Spanking alters a child's brain in the same way more severe abuse does 1 year ago

Spanking alters a child's brain in the same way more severe abuse does

I could never put a hand on my children to hurt them.

– I simply cannot fathom how anyone could see it reasonable to hit, spank, shake or in any way hurt a child in order to punish them or make them realise they have done something wrong.

And if there are still people out there who are of the opinion that a little slap to the hand or backside does a child no harm – here is now scientific proof that it actually very much does.

Researchers at Harvard University have studied the connection between spanking and kids' brain development for the first time, and their findings echo what other studies have indicated for years: Spanking isn't good for children.

In fact, it can end up actually altering their brains in the same way that more severe abuse does.

"We know that children whose families use corporal punishment are more likely to develop anxiety, depression, behaviour problems, and other mental health problems, but many people don't think about spanking as a form of violence," explained Katie A. McLaughlin, director of the Stress & Development Lab in Harvard University's Department of Psychology.

McLaughlin, who was the senior researcher on the study which was published this month in the journal Child Development, explains further:

"In this study, we wanted to examine whether there was an impact of spanking at a neurobiological level, in terms of how the brain is developing."

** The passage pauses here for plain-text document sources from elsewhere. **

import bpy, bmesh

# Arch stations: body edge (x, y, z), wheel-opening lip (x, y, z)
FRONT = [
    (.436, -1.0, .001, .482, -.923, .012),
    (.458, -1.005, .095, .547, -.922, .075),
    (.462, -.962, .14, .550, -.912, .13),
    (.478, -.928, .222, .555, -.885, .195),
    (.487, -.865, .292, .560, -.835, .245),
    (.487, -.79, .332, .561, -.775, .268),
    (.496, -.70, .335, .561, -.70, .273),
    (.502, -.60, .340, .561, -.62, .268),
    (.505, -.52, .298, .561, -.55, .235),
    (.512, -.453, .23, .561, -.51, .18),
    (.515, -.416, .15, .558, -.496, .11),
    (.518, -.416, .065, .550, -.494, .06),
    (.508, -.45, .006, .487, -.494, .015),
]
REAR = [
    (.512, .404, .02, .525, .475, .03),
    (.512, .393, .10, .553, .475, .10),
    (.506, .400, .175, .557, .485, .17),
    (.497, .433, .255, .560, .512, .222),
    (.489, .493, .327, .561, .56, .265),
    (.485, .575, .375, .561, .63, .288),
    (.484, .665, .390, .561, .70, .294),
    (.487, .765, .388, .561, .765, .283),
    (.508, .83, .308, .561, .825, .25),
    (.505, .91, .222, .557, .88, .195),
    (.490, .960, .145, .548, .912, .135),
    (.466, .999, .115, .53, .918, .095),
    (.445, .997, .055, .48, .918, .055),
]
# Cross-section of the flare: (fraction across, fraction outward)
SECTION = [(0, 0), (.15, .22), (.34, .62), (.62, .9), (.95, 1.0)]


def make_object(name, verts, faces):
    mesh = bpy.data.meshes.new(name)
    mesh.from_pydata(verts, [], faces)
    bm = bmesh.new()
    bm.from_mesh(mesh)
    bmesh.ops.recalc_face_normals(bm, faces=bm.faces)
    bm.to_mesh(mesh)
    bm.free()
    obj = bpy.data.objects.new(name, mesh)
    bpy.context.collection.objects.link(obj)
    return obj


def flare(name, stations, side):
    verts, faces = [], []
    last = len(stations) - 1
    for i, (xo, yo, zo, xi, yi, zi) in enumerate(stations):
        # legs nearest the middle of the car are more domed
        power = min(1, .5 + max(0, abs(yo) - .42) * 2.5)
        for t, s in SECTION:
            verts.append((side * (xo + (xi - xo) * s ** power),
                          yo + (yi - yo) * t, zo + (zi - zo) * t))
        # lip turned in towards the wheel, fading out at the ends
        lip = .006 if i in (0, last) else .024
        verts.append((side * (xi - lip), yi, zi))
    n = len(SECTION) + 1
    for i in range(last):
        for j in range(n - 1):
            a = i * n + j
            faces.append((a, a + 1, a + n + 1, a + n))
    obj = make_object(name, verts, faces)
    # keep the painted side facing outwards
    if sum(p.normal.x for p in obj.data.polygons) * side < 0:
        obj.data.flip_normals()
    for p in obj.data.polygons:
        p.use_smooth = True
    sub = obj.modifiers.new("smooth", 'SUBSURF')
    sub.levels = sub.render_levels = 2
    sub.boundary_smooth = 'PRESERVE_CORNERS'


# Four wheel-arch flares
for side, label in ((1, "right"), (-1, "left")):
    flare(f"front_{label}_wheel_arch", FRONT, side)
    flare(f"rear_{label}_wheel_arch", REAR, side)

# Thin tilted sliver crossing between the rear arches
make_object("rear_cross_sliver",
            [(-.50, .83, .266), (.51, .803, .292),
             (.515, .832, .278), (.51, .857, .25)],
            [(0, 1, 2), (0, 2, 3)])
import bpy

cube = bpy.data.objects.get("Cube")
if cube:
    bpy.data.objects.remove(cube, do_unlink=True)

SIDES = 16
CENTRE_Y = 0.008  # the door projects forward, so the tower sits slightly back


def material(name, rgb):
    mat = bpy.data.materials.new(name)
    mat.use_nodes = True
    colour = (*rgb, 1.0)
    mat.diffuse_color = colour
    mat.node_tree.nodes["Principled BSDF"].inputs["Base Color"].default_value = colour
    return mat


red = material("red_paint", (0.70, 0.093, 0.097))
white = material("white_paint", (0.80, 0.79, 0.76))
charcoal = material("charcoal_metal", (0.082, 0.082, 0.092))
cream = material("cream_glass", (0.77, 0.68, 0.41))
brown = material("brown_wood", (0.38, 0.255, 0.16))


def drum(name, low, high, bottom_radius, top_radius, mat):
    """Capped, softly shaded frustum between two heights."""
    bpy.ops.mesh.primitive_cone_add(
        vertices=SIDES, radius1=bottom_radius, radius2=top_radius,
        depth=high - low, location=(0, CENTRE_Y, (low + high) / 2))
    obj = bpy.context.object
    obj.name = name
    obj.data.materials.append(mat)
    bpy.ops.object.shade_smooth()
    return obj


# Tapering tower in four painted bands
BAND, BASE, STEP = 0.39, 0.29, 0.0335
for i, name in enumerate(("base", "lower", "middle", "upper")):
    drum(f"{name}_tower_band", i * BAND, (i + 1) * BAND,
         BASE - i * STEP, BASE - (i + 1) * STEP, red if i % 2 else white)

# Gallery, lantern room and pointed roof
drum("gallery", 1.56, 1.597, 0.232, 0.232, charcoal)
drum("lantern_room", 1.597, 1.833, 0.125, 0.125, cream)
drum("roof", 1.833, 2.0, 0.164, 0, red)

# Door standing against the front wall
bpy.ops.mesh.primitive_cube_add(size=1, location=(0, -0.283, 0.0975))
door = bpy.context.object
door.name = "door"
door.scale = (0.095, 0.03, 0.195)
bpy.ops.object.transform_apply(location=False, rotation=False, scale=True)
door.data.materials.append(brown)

The researchers used an MRI machine to measure kids' brain activity as they reacted to photos of actors displaying "fearful" and "neutral" faces. And what the researchers found, was that kids who had been spanked had similar brain neural responses to fearful faces as kids who had been abused.

"There were no regions of the brain where activation to fearful relative to neutral faces differed between children who were abused and children who were spanked," the authors wrote in a statement.

"While we might not conceptualize corporal punishment to be a form of violence, in terms of how a child's brain responds, it's not all that different than abuse," McLaughlin explained.

"It's more a difference of degree than of type."

It seems to make sense when you consider that hitting a child on the bottom isn't fundamentally different from hitting them anywhere else on their body. Open or closed hand, a strike is a strike, and a strike is, by definition, violence.

Here is the thing – yes, of course, children need boundaries. And rules. And consequences when these are broken. But, like in most other areas of life, I firmly believe that fear and violence are not the answer.

People often mistake positive parenting for pushover parenting, but the two are very different.